Minister for Multicultural Affairs Robin Scott launched the program on Friday 20 May. It aims to counter any potential bias during recruitment and ensure employers get the best people for the job to improve their bottom line.
The 18-month pilot will assess which personal details – including name, gender, age and location – should be de-identified during the application process.
The pilot will be implemented in partnership with government agencies and the private sector – including the Department of Premier and Cabinet, Department of Treasury and Finance, WorkSafe, Victoria Police, Australia Post, Westpac, the Transport Accident Commission and VicRoads.
Hiring bias, including unconscious bias, can unfairly deny many Victorians from receiving the same opportunities as colleagues of a different gender, culture and age.
Over the next three months, a group of public and private sector representatives led by the Department of Premier and Cabinet will:
- develop an implementation plan to scope and define the pilot
- identify training requirements and other materials
- develop an evaluation tool to assess the outcomes of the pilot
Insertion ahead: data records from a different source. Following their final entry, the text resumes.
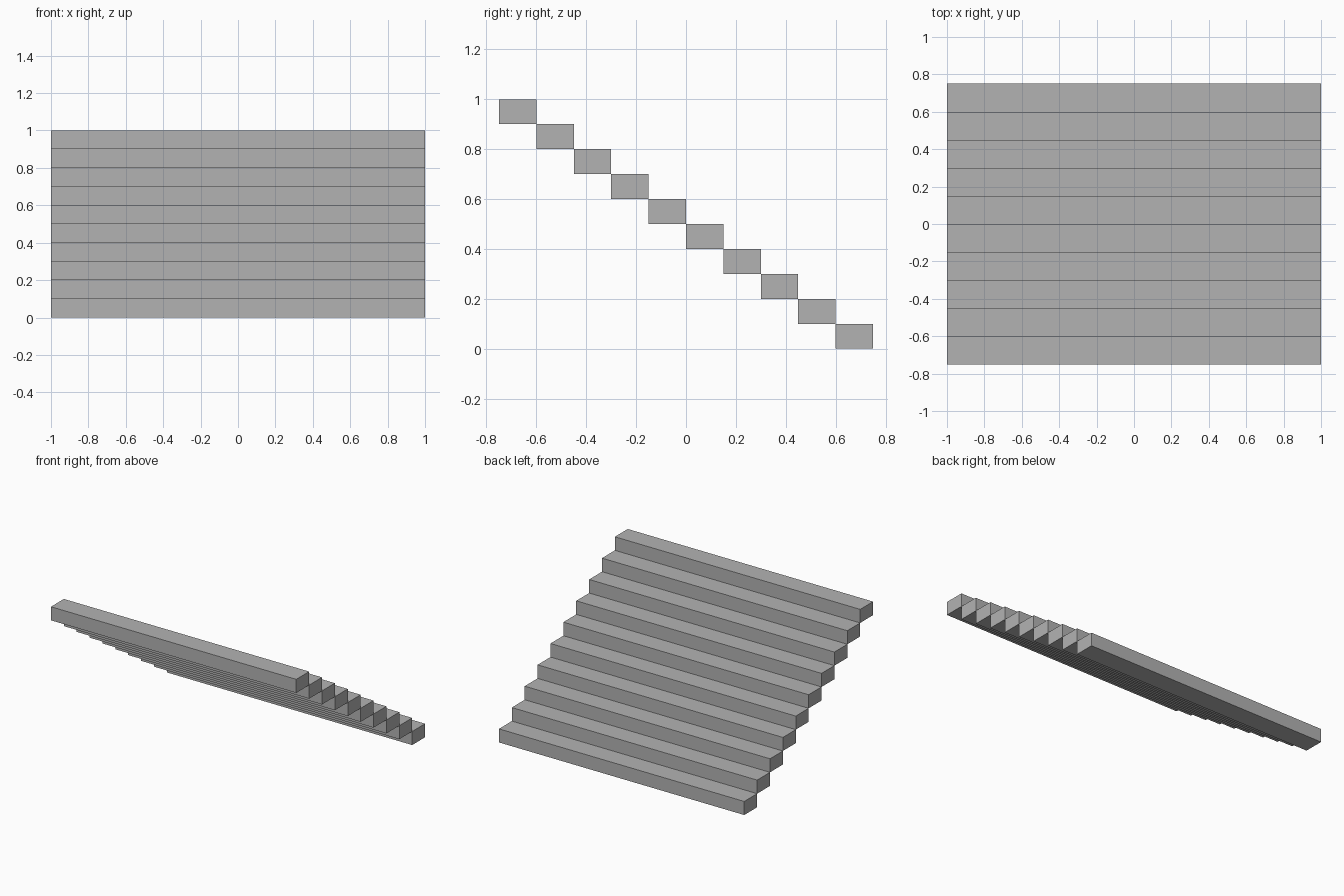
import bpy
import bmesh
from mathutils import Matrix

# Remove the default cube
default = bpy.data.objects.get("Cube")
if default:
    bpy.data.objects.remove(default, do_unlink=True)

STEPS = 10
WIDTH, DEPTH, RISE = 2.0, 0.15, 0.1

# Plain grey for the whole staircase
GREY = (0.45, 0.45, 0.45, 1.0)
grey = bpy.data.materials.new("plain_grey")
grey.use_nodes = True
grey.diffuse_color = GREY
grey.node_tree.nodes["Principled BSDF"].inputs["Base Color"].default_value = GREY

# One block mesh shared by every step
mesh = bpy.data.meshes.new("step_block")
bm = bmesh.new()
bmesh.ops.create_cube(bm, size=1.0, matrix=Matrix.Diagonal((WIDTH, DEPTH, RISE, 1.0)))
bm.to_mesh(mesh)
bm.free()
mesh.materials.append(grey)

# Floating steps climbing from the back up to the front
for i in range(STEPS):
    step = bpy.data.objects.new(f"step_{i + 1}", mesh)
    step.location = (0, DEPTH * (STEPS / 2 - i - 0.5), RISE * (i + 0.5))
    bpy.context.collection.objects.link(step)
Research conducted by the Australian National University shows people from culturally diverse backgrounds with equivalent qualifications and experience often have to submit many more applications before they are offered an interview.
Diversity Council of Australia research also highlights the economic benefits of cultural diversity in the workplace, leading to greater productivity and innovation.
Higher executive and board diversity in companies produced equity returns that were 53% higher and gross earnings that were 14% higher than those with low levels of diversity.
The Government will allocate $200,000 to NGOs and the private sector to provide training to address hiring biases.